Business ethics and the history of economics in Spain "the school of salamanca: A bibliography" [Book Review]
David Bourget (Western Ontario)
David Chalmers (ANU, NYU)
Rafael De Clercq
Ezio Di Nucci
Jack Alan Reynolds
Learn more about PhilPapers
Journal of Business Ethics 22 (3):191 - 202 (1999)
The name "School of Salamanca" refers to a group of theologians and natural law philosophers who taught in the University of Salamanca, following the inspiration of the great Thomist Francisco de Vitoria. It turns out that the Scholastics were not simply medieval, but began in the 13th century and expanded through the 16th and 17th centuries; and they developed some original theories about economics and international law.Why should a few men mainly interested in theology and ethics apply themselves in analyzing issues so far from their worries? The answer leads us to a revision of the morality rules, due to the new problems in business ethics. Thus, for example, the appearance of inflation made them have doubts about the merchant's morality. In order to solve this and other problems, they began to analyze the new and suspicious economic activity. As a result of their observations about ethical issues they discovered some advanced theories for the history of economic thought, such as the early formulation of the quantity theory of money.
|Keywords||economic justice economic theory moral philosophy privat property public finance scholastics School of Salamanca taxes|
|Categories||categorize this paper)|
Setup an account with your affiliations in order to access resources via your University's proxy server
Configure custom proxy (use this if your affiliation does not provide a proxy)
|Through your library|
References found in this work BETA
No references found.
Citations of this work BETA
Domènec Melé (2016). Re-Thinking Capitalism: What We Can Learn From Scholasticism? Journal of Business Ethics 133 (2):293-304.
André Azevedo Alves & José Manuel Moreira (2013). Virtue and Commerce in Domingo de Soto's Thought: Commercial Practices, Character, and the Common Good. [REVIEW] Journal of Business Ethics 113 (4):627-638.
Similar books and articles
Praveen Kulshreshtha (2007). Economics, Ethics and Business Ethics: A Critique of Interrelationships. International Journal of Business Governance and Ethics 3 (1):33-41.

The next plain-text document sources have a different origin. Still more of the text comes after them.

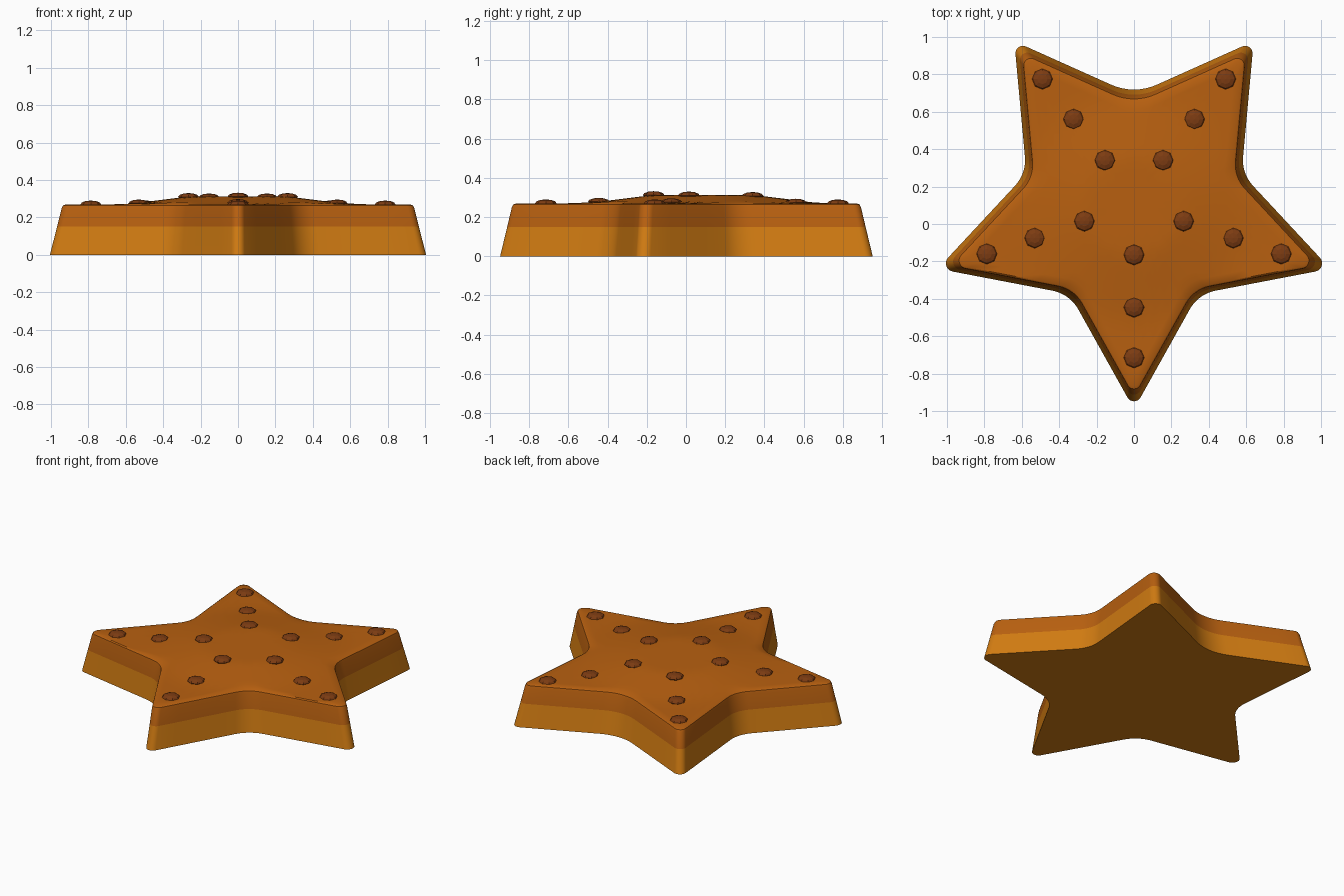
import bpy, bmesh, math
from mathutils import Vector

if "Cube" in bpy.data.objects:
    bpy.data.objects.remove(bpy.data.objects["Cube"])


def material(name, rgb):
    m = bpy.data.materials.new(name)
    m.diffuse_color = (*rgb, 1)
    m.use_nodes = True
    m.node_tree.nodes["Principled BSDF"].inputs["Base Color"].default_value = m.diffuse_color
    return m


biscuit = material("golden biscuit", (0.64, 0.20, 0.006))
topping = material("caramel topping", (0.479, 0.117, 0.005))
brown = material("chocolate brown", (0.205, 0.045, 0.006))

CENTRE = Vector((0, 0.09))

# Right half of the star outline: x, y, corner radius
HALF = [(0, -0.99, 0.04), (0.344, -0.374, 0.2), (1.049, -0.239, 0.045),
        (0.575, 0.27, 0.2), (0.64, 0.977, 0.04), (0, 0.69, 0.3)]
corners = HALF + [(-x, y, r) for x, y, r in reversed(HALF[1:-1])]


def rounded_outline(pts, arc_steps=8, edge_steps=4):
    """Polygon with every corner replaced by a tangent arc."""
    arcs = []
    n = len(pts)
    for i, (x, y, r) in enumerate(pts):
        p = Vector((x, y))
        a = (Vector(pts[i - 1][:2]) - p).normalized()
        b = (Vector(pts[(i + 1) % n][:2]) - p).normalized()
        half = a.angle(b) / 2
        c = p + (a + b).normalized() * (r / math.sin(half))
        t = r / math.tan(half)
        v0, v1 = p + a * t - c, p + b * t - c
        sweep = v0.angle_signed(v1)
        a0 = math.atan2(v0.y, v0.x)
        arcs.append([c + r * Vector((math.cos(a0 - sweep * k / arc_steps),
                                     math.sin(a0 - sweep * k / arc_steps)))
                     for k in range(arc_steps + 1)])
    out = []
    for i, arc in enumerate(arcs):
        out += arc
        nxt = arcs[(i + 1) % n][0]
        out += [arc[-1].lerp(nxt, k / edge_steps) for k in range(1, edge_steps)]
    return out


def top_height(p):
    """Gently raised middle of the upper face."""
    d = (p - CENTRE).length
    return 0.27 + 0.042 * min(1, max(0, (0.6 - d) / 0.34))


outline = rounded_outline(corners)

# Star body: stacked scaled outlines, then rings closing over the top
bm = bmesh.new()
rings = []
for z, s in [(0, 1), (0.15, 0.962), (0.25, 0.937), (0.264, 0.93), (0.27, 0.912)]:
    rings.append([bm.verts.new((p.x * s, p.y * s, z)) for p in outline])
for k in range(1, 12):
    f = 1 - k / 12
    ring = []
    for p in outline:
        q = CENTRE + (p * 0.912 - CENTRE) * f
        ring.append(bm.verts.new((q.x, q.y, top_height(q))))
    rings.append(ring)
n = len(outline)
for level, (lo, hi) in enumerate(zip(rings, rings[1:])):
    for i in range(n):
        j = (i + 1) % n
        face = bm.faces.new((lo[i], lo[j], hi[j], hi[i]))
        face.material_index = 0 if level == 0 else 1
tip = bm.verts.new((CENTRE.x, CENTRE.y, 0.312))
for i in range(n):
    bm.faces.new((rings[-1][i], rings[-1][(i + 1) % n], tip)).material_index = 1
bm.faces.new(list(reversed(rings[0])))
bmesh.ops.recalc_face_normals(bm, faces=bm.faces)
mesh = bpy.data.meshes.new("star_body")
bm.to_mesh(mesh)
bm.free()
body = bpy.data.objects.new("star_body", mesh)
bpy.context.collection.objects.link(body)
mesh.materials.append(biscuit)
mesh.materials.append(topping)
bpy.context.view_layer.objects.active = body
body.select_set(True)
bpy.ops.object.shade_smooth_by_angle(angle=math.radians(35))

# Three flattened low-poly dots along each arm
DOTS = [(0, -0.165), (0, -0.445), (0, -0.715)]
for x, y in [(0.265, 0.015), (0.53, -0.075), (0.787, -0.16),
             (0.155, 0.34), (0.323, 0.56), (0.49, 0.775)]:
    DOTS += [(x, y), (-x, y)]
for i, (x, y) in enumerate(DOTS):
    z = top_height(Vector((x, y)))
    bpy.ops.mesh.primitive_uv_sphere_add(segments=8, ring_count=6, radius=0.055,
                                         location=(x, y, z))
    dot = bpy.context.object
    dot.name = f"dot_{i + 1}"
    dot.scale.z = 0.36
    dot.data.materials.append(brown)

Antonio Argandoña (1999). Business Ethics in Spain. Journal of Business Ethics 22 (3):155 - 173.
Juan Manuel Elegido (2009). The Just Price: Three Insights From the Salamanca School. [REVIEW] Journal of Business Ethics 90 (1):29 - 46.
Joanne B. Ciulla (2011). Is Business Ethics Getting Better? A Historical Perspective. Business Ethics Quarterly 21 (2):335-343.
Michael Schwartz & Heath Spong (2009). Subjectivist Economics and Ethical Business. Journal of Business Ethics 90 (1):123 - 136.
A. T. Fear (1997). J. M. Roldán Hervás: Historia de Roma (Historia Salamanca de la Antigüedad). Pp. 509, ills. Salamanca: Ediciones Universidad Salamanca, 1995. Paper. ISBN: 84-7481-822-0. [REVIEW] The Classical Review 47 (02):433-.
Peter Ulrich (2008). Integrative Economic Ethics: Foundations of a Civilized Market Economy. Cambridge University Press.
Domènec Melé (1999). Early Business Ethics in Spain: The Salamanca School (1526--1614). [REVIEW] Journal of Business Ethics 22 (3):175 - 189.
Added to index2009-01-28
Total downloads13 ( #262,405 of 1,793,159 )
Recent downloads (6 months)1 ( #463,411 of 1,793,159 )
How can I increase my downloads?